### Exercise aim
Go over the data and keep only the lines that include "rprof".

### Task material
*** Begin section ***
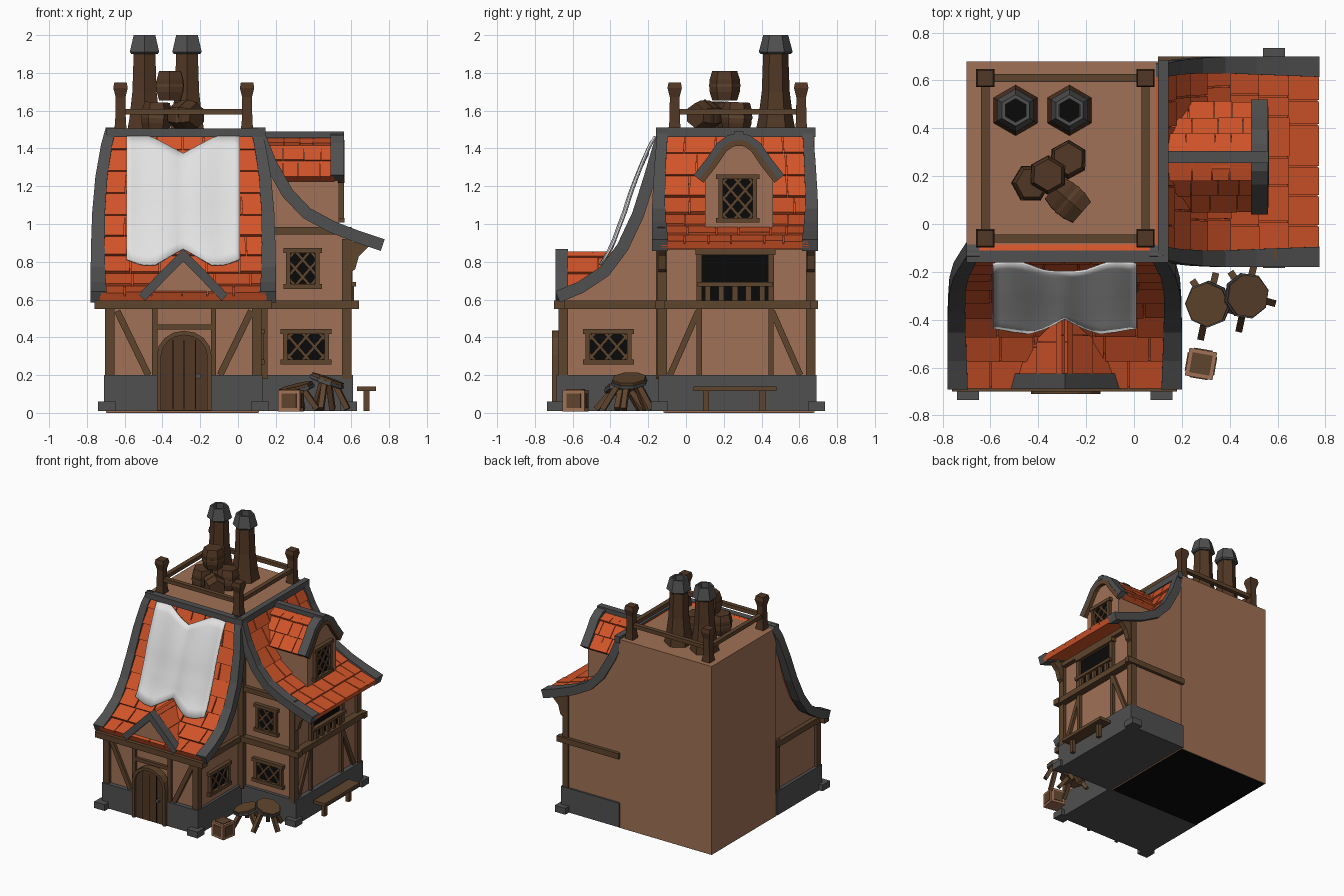
import bpy, bmesh, math, random
from mathutils import Vector

if "Cube" in bpy.data.objects:
    bpy.data.objects.remove(bpy.data.objects["Cube"])
random.seed(4)

def material(name, r, g, b):
    m = bpy.data.materials.new(name)
    m.diffuse_color = (r, g, b, 1)
    m.use_nodes = True
    m.node_tree.nodes["Principled BSDF"].inputs["Base Color"].default_value = m.diffuse_color
    return m
STUCCO = material("stucco", .352, .165, .093)
BEAM = material("beam_wood", .112, .057, .026)
DARK = material("dark_wood", .083, .038, .018)
STONE = material("dark_stone", .08, .08, .08)
TILE = material("orange_tile", .64, .088, .022)
BLACK = material("black", .003, .003, .003)
CLOTH = material("white_cloth", .76, .76, .76)

def loft(name, rings, mat, closed=True, caps=True):
    """Skin consecutive rings of points."""
    bm = bmesh.new()
    rows = [[bm.verts.new(p) for p in r] for r in rings]
    n = len(rows[0])
    for a, b in zip(rows, rows[1:]):
        for i in range(n if closed else n - 1):
            j = (i + 1) % n
            bm.faces.new((a[i], a[j], b[j], b[i]))
    if caps:
        bm.faces.new(rows[0][::-1])
        bm.faces.new(rows[-1])
    bmesh.ops.recalc_face_normals(bm, faces=bm.faces)
    me = bpy.data.meshes.new(name)
    bm.to_mesh(me)
    bm.free()
    me.materials.append(mat)
    ob = bpy.data.objects.new(name, me)
    bpy.context.collection.objects.link(ob)
    return ob

def box(name, x0, x1, y0, y1, z0, z1, mat):
    return loft(name, [[(x0, y0, z), (x1, y0, z), (x1, y1, z), (x0, y1, z)] for z in (z0, z1)], mat)

def lathe(name, rz, n, loc, mat, axis=(0, 0, 1), turn=math.pi / 2):
    q = Vector(axis).to_track_quat('Z', 'Y')
    ang = [turn + 2 * math.pi * i / n for i in range(n)]
    return loft(name, [[Vector(loc) + q @ Vector((r * math.cos(t), r * math.sin(t), z)) for t in ang]
                       for r, z in rz], mat)

def leg(name, p, q, r, mat=BEAM):
    d = Vector(q) - Vector(p)
    return lathe(name, [(r, 0), (r, d.length)], 4, p, mat, d, math.pi / 4)

def bar(name, m, p, q, w, d0, d1, mat=BEAM):
    """Flat timber in a wall plane; m maps (along, z, depth) to space."""
    p, q = Vector(p), Vector(q)
    s = (q - p).normalized().orthogonal() * w / 2
    return loft(name, [[m(*(e + s), d0), m(*(e + s), d1), m(*(e - s), d1), m(*(e - s), d0)] for e in (p, q)], mat)

# wall planes
front = lambda a, z, d: (a, -.65 - d, z)
front_right = lambda a, z, d: (a, -.12 - d, z)
side_front = lambda a, z, d: (.11 + d, a, z)
side = lambda a, z, d: (.575 + d, a, z)
dormer_face = lambda a, z, d: (.535 + d, a, z)

def window(m, a0, a1, z0, z1, n=3):
    loft("window_pane", [[m(a0, z0, d), m(a1, z0, d), m(a1, z1, d), m(a0, z1, d)] for d in (-.01, .008)], BLACK)
    for z in (z0, z1):
        bar("window_rail", m, (a0 - .025, z), (a1 + .025, z), .026, 0, .03)
    for a in (a0, a1):
        bar("window_stile", m, (a, z0), (a, z1), .024, 0, .025)
    for k in (1.15, -1.15):
        cs = sorted(z - k * a for a in (a0, a1) for z in (z0, z1))
        for i in range(n + 1):
            c = cs[0] + (cs[-1] - cs[0]) * (i + .5) / (n + 1)
            e = sorted(((z0 - c) / k, (z1 - c) / k))
            lo, hi = max(a0, e[0]), min(a1, e[1])
            if hi - lo > .01:
                bar("window_lattice", m, (lo, k * lo + c), (hi, k * hi + c), .015, .004, .016)

# roof tools: profile points (out, z) run from eave to ridge
def normals(prof):
    res = []
    for i in range(len(prof)):
        a, b = Vector(prof[max(i - 1, 0)]), Vector(prof[min(i + 1, len(prof) - 1)])
        t = (b - a).normalized()
        res.append(Vector((t.y, -t.x)))
    return res

def strip(name, m, prof, edges, top, bot, mat):
    rings = []
    for p, n, (w0, w1) in zip(prof, normals(prof), edges):
        a, b = Vector(p) + n * top, Vector(p) + n * bot
        rings.append([m(a.x, w0, a.y), m(a.x, w1, a.y), m(b.x, w1, b.y), m(b.x, w0, b.y)])
    return loft(name, rings, mat)

def sample(prof, edges, t):
    L = [0]
    for a, b in zip(prof, prof[1:]):
        L.append(L[-1] + math.dist(a, b))
    s = min(max(t, 0), .9999) * L[-1]
    i = max(j for j in range(len(prof) - 1) if L[j] <= s)
    f = (s - L[i]) / (L[i + 1] - L[i])
    mix = lambda a, b: tuple(x + (y - x) * f for x, y in zip(a, b))
    return mix(prof[i], prof[i + 1]), mix(edges[i], edges[i + 1])

def roof(name, m, prof, edges, rows, cols):
    strip(name + "_deck", m, prof, edges, -.022, -.05, TILE)
    for r in range(rows):
        (pa, ea), (pb, eb) = (sample(prof, edges, t / rows) for t in (r, r + 1))
        n = normals([pa, pb])[0]
        cuts = [0] + [(c + random.uniform(-.2, .2) + .25 * (r % 2)) / cols for c in range(1, cols)] + [1]
        for c0, c1 in zip(cuts, cuts[1:]):
            lift = random.uniform(-.008, 0)
            rings = []
            for p, e, h in ((pa, ea, lift), (pb, eb, -.016)):
                w0, w1 = (e[0] + (e[1] - e[0]) * c for c in (c0 + .004, c1 - .004))
                a, b = Vector(p) + n * h, Vector(p) + n * -.03
                rings.append([m(a.x, w0, a.y), m(a.x, w1, a.y), m(b.x, w1, b.y), m(b.x, w0, b.y)])
            loft(name + "_tile", rings, TILE)

def hip_roof(name, m, prof, edges, rows, cols):
    roof(name, m, prof, [(a + .05, b - .05) for a, b in edges], rows, cols)
    wide = [.085 - .03 * i / (len(prof) - 1) for i in range(len(prof))]
    strip(name + "_trim", m, prof, [(a, a + w) for (a, b), w in zip(edges, wide)], .004, -.06, STONE)
    strip(name + "_trim", m, prof, [(b - w, b) for (a, b), w in zip(edges, wide)], .004, -.06, STONE)

def gable_wall(name, m, prof, out, zout, inner, w0, w1):
    pts = [(out, .02), (out, zout)] + [tuple(Vector(p) - n * .04) for p, n in zip(prof, normals(prof)) if p[0] < out - .02]
    pts += [(inner, 1.48), (inner, .02)]
    loft(name, [[m(u, w, z) for u, z in pts] for w in (w0, w1)], STUCCO)

# walls
box("main_block", -.70, .11, -.12, .68, 0.003, 1.49, STUCCO)
box("floor_underside", -.695, .105, -.115, .675, 0, .004, BLACK)
mF = lambda u, w, z: (w, -u, z)
mR = lambda u, w, z: (u, w, z)
fprof = [(.69, .64), (.57, .69), (.45, .77), (.36, .89), (.28, 1.06), (.22, 1.25), (.17, 1.42), (.13, 1.51)]
fedge = [(-.29 - h, -.29 + h) for h in (.49, .49, .49, .488, .482, .465, .435, .41)]
rprof = [(.775, .915), (.64, .96), (.51, 1.01), (.38, 1.08), (.285, 1.18), (.195, 1.34), (.13, 1.505)]
redge = [(.26 - h, .26 + h) for h in (.44, .44, .44, .44, .435, .425, .41)]
gable_wall("front_wing_wall", mF, fprof, .65, .605, .11, -.685, .11)
gable_wall("right_wing_wall", mR, rprof, .575, .93, .10, -.12, .675)
hip_roof("front_roof", mF, fprof, fedge, 9, 6)
hip_roof("right_roof", mR, rprof, redge, 7, 6)
box("front_ridge", -.70, .14, -.16, -.11, 1.46, 1.505, STONE)
box("right_ridge", .10, .145, -.16, .685, 1.46, 1.51, STONE)

# stone footing
box("front_footing", -.71, .13, -.685, -.12, .01, .20, STONE)
box("right_footing", .10, .61, -.145, .69, .01, .20, STONE)
for x, y in ((-.695, -.69), (.115, -.69), (.585, -.14), (.585, .69)):
    box("corner_stone", x - .046, x + .046, y - .045, y + .045, .01, .06, STONE)

# timber frame
for x, y, top in ((-.68, -.65, .58), (.10, -.65, .58), (.575, -.125, .92), (.575, .66, .92), (.13, -.135, 1.2), (-.68, -.14, .6)):
    box("corner_post", x - .025, x + .025, y - .025, y + .025, .18, top, BEAM)
box("front_girt", -.76, .18, -.70, -.64, .55, .595, BEAM)
box("left_girt", -.72, -.68, -.69, -.12, .55, .595, BEAM)
box("inner_girt", .10, .14, -.69, -.12, .55, .595, BEAM)
box("right_wing_front_girt", .11, .64, -.165, -.11, .55, .595, BEAM)
box("right_girt", .57, .63, -.16, .695, .55, .595, BEAM)
box("back_girt", .10, .64, .66, .70, .55, .595, BEAM)
box("gable_tie", .14, .60, -.15, -.11, .945, .985, BEAM)
box("eave_plate", .57, .61, -.13, .67, .865, .90, BEAM)
for y in (-.125, .66):
    loft("eave_bracket", [[(.59, v, .74), (.62, v, .76), (.64, v, .83), (.70, v, .89), (.59, v, .91)]
                          for v in (y - .02, y + .02)], BEAM)
for s in (-1, 1):
    bar("front_brace", front, (-.285 + s * .355, .54), (-.285 + s * .19, .20), .035, 0, .02)
    bar("door_post", front, (-.285 + s * .155, .20), (-.285 + s * .155, .55), .028, 0, .022)
    bar("side_post", side, (.26 + s * .19, .20), (.26 + s * .19, .55), .028, 0, .022)
    bar("side_brace", side, (.26 + s * .195, .54), (.26 + s * .345, .20), .032, 0, .02)
    bar("balcony_post", side, (.26 + s * .19, .59), (.26 + s * .19, .85), .03, 0, .03)
bar("door_lintel", front, (-.43, .455), (-.14, .455), .026, 0, .022)

# arched door
def arch(h, top):
    return [(-h, .012)] + [(-h * math.cos(t * math.pi / 8), top - h * .9 * (1 - math.sin(t * math.pi / 8))) for t in range(9)] + [(h, .012)]
outer, inner = arch(.145, .435), arch(.122, .412)
loft("door", [[front(a - .285, z, d) for a, z in inner] for d in (0, .043)], DARK)
loft("door_frame", [[front(a - .285, z, .0), front(a - .285, z, .06), front(b - .285, y, .06), front(b - .285, y, .0)]
                    for (a, z), (b, y) in zip(outer, inner)], BEAM)
for a in (-.06, 0, .06):
    bar("plank_gap", front, (a - .285, .02), (a - .285, .385), .005, .04, .046, BLACK)
lathe("door_knob", [(.016, 0), (.016, .02)], 6, (-.21, -.69, .195), STONE, (0, -1, 0))

# windows and balcony
window(front_right, .265, .42, .67, .86)
window(front_right, .25, .47, .27, .43)
window(side_front, -.52, -.30, .27, .43)
window(dormer_face, .185, .365, 1.02, 1.25, 4)
loft("balcony_opening", [[side(a, z, d) for a, z in ((.08, .59), (.44, .59), (.44, .845), (.08, .845))] for d in (-.01, .008)], BLACK)
bar("balcony_lintel", side, (.05, .85), (.475, .85), .03, 0, .04)
bar("balcony_rail", side, (.06, .68), (.46, .68), .024, .015, .05)
for i in range(5):
    bar("baluster", side, (.115 + i * .072, .59), (.115 + i * .072, .675), .03, .02, .04)

# small gable over the door
gprof = [(.235, .625), (.12, .745), (0, .865)]
for s in (-1, 1):
    mg = lambda u, w, z, s=s: (-.29 + s * u, w, z)
    roof("small_gable", mg, gprof, [(-.63, -.37)] * 3, 2, 2)
    strip("small_gable_trim", mg, gprof, [(-.69, -.625)] * 3, .002, -.045, STONE)
loft("small_gable_wall", [[(-.29 - .2, y, .59), (-.29 + .2, y, .59), (-.29, y, .82)] for y in (-.665, -.5)], STUCCO)

# dormer on the right roof
dprof = [(.235, 1.255), (.165, 1.345), (.11, 1.425), (.055, 1.465), (0, 1.475)]
arc = [(u, z - .035) for u, z in dprof if u < .18]
pts = [(.18, .97), (.18, 1.29)] + arc + [(-u, z) for u, z in arc[-2::-1]] + [(-.18, 1.29), (-.18, .97)]
loft("dormer_wall", [[(x, .28 + u, z) for u, z in pts] for x in (.15, .535)], STUCCO)
for s in (-1, 1):
    md = lambda u, w, z, s=s: (w, .28 + s * u, z)
    roof("dormer_roof", md, dprof, [(.14, .51)] * 5, 3, 4)
    strip("dormer_trim", md, dprof, [(.49, .56)] * 5, .006, -.04, STONE)
    strip("dormer_arch_beam", md, dprof, [(.53, .563)] * 5, -.03, -.06, BEAM)
box("dormer_ridge", .12, .562, .255, .305, 1.455, 1.49, STONE)

# hanging cloth on the front roof
def out_at(z):
    for (u0, z0), (u1, z1) in zip(fprof, fprof[1:]):
        if z <= z1:
            return u0 + (u1 - u0) * (z - z0) / (z1 - z0)
rings = []
for i in range(21):
    x = -.59 + .03 * i
    k = abs(x + .29)
    zt = 1.465 - .09 * max(0, 1 - k / .17)
    zb = .785 + .085 * max(0, 1 - k / .15) + .03 * max(0, (k - .22) / .08)
    fold = .008 * math.sin(k * 21)
    rings.append([(x, -(out_at(z) + .022 + .03 * math.sin(math.pi * j / 12) + fold), z)
                  for j in range(13) for z in [zt + (zb - zt) * j / 12]])
cloth = loft("cloth", rings, CLOTH, closed=False, caps=False)
cloth.data.polygons.foreach_set("use_smooth", [True] * len(cloth.data.polygons))
cloth.modifiers.new("thickness", 'SOLIDIFY').thickness = .01

# roof terrace fence
X, Y = (-.622, .048), (-.06, .61)
for x in X:
    for y in Y:
        lathe("fence_post", [(.05, 1.48), (.04, 1.54), (.036, 1.67), (.054, 1.72), (.046, 1.75)], 4, (x, y, 0), DARK, turn=math.pi / 4)
    box("fence_rail", x - .017, x + .017, *Y, 1.58, 1.61, BEAM)
for y in Y:
    box("fence_rail", *X, y - .017, y + .017, 1.58, 1.61, BEAM)

# chimneys
for x in (-.495, -.27):
    lathe("chimney", [(.108, 1.48), (.092, 1.56), (.074, 1.7), (.066, 1.91)], 6, (x, .475, 0), DARK)
    lathe("chimney_cap", [(.08, 1.9), (.09, 1.91), (.066, 2), (.05, 2), (.05, 1.95)], 6, (x, .475, 0), STONE)
    lathe("chimney_hole", [(.049, 1.951), (.049, 1.957)], 6, (x, .475, 0), BLACK)

# barrels on the terrace
keg = [(.066, 0), (.08, .045), (.08, .11), (.066, .155)]
for loc, axis in (((-.435, .17, 1.49), (.05, 0, 1)), ((-.36, .205, 1.655), (0, 0, 1)),
                  ((-.275, .265, 1.49), (0, .05, 1)), ((-.335, .15, 1.575), (.75, -.65, 0))):
    lathe("barrel", keg, 6, loc, DARK, axis, .5)
    lathe("barrel_hoop", [(.083, .07), (.083, .085)], 6, loc, BEAM, axis, .5)

# bench
box("bench_seat", .63, .73, .04, .48, .115, .14, BEAM)
for y in (.105, .405):
    box("bench_leg", .665, .695, y - .016, y + .016, .01, .12, BEAM)

# tumbled round stools
for c, axis in (((.31, -.335, .125), Vector((-.25, -.1, 1))), ((.47, -.30, .165), Vector((.35, -.05, 1)))):
    lathe("stool_rim", [(.098, -.008), (.098, .008)], 8, c, STONE, axis, .39)
    lathe("stool_top", [(.09, -.012), (.092, .022)], 8, c, BEAM, axis, .39)
    for dx, dy in ((.11, -.03), (-.06, .09), (-.03, -.14), (.03, .12)):
        leg("stool_leg", (c[0] + dx * .4, c[1] + dy * .4, c[2] - .01), (c[0] + dx, c[1] + dy, .02), .02)

# crate
lathe("crate", [(.083, .008), (.083, .122)], 4, (.28, -.585, 0), STUCCO, turn=math.pi / 4 - .17)
lathe("crate_lid", [(.06, .12), (.06, .127)], 4, (.28, -.585, 0), BEAM, turn=math.pi / 4 - .17)
for i in range(4):
    t = i * math.pi / 2 - .17
    d = Vector((math.cos(t), math.sin(t), 0))
    lathe("crate_panel", [(.055, .05), (.055, .0625)], 4, (.28, -.585, .065), BEAM, d, math.pi / 4)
*** End section ***
### Your solution
rprof = [(.775, .915), (.64, .96), (.51, 1.01), (.38, 1.08), (.285, 1.18), (.195, 1.34), (.13, 1.505)]
gable_wall("right_wing_wall", mR, rprof, .575, .93, .10, -.12, .675)
hip_roof("right_roof", mR, rprof, redge, 7, 6)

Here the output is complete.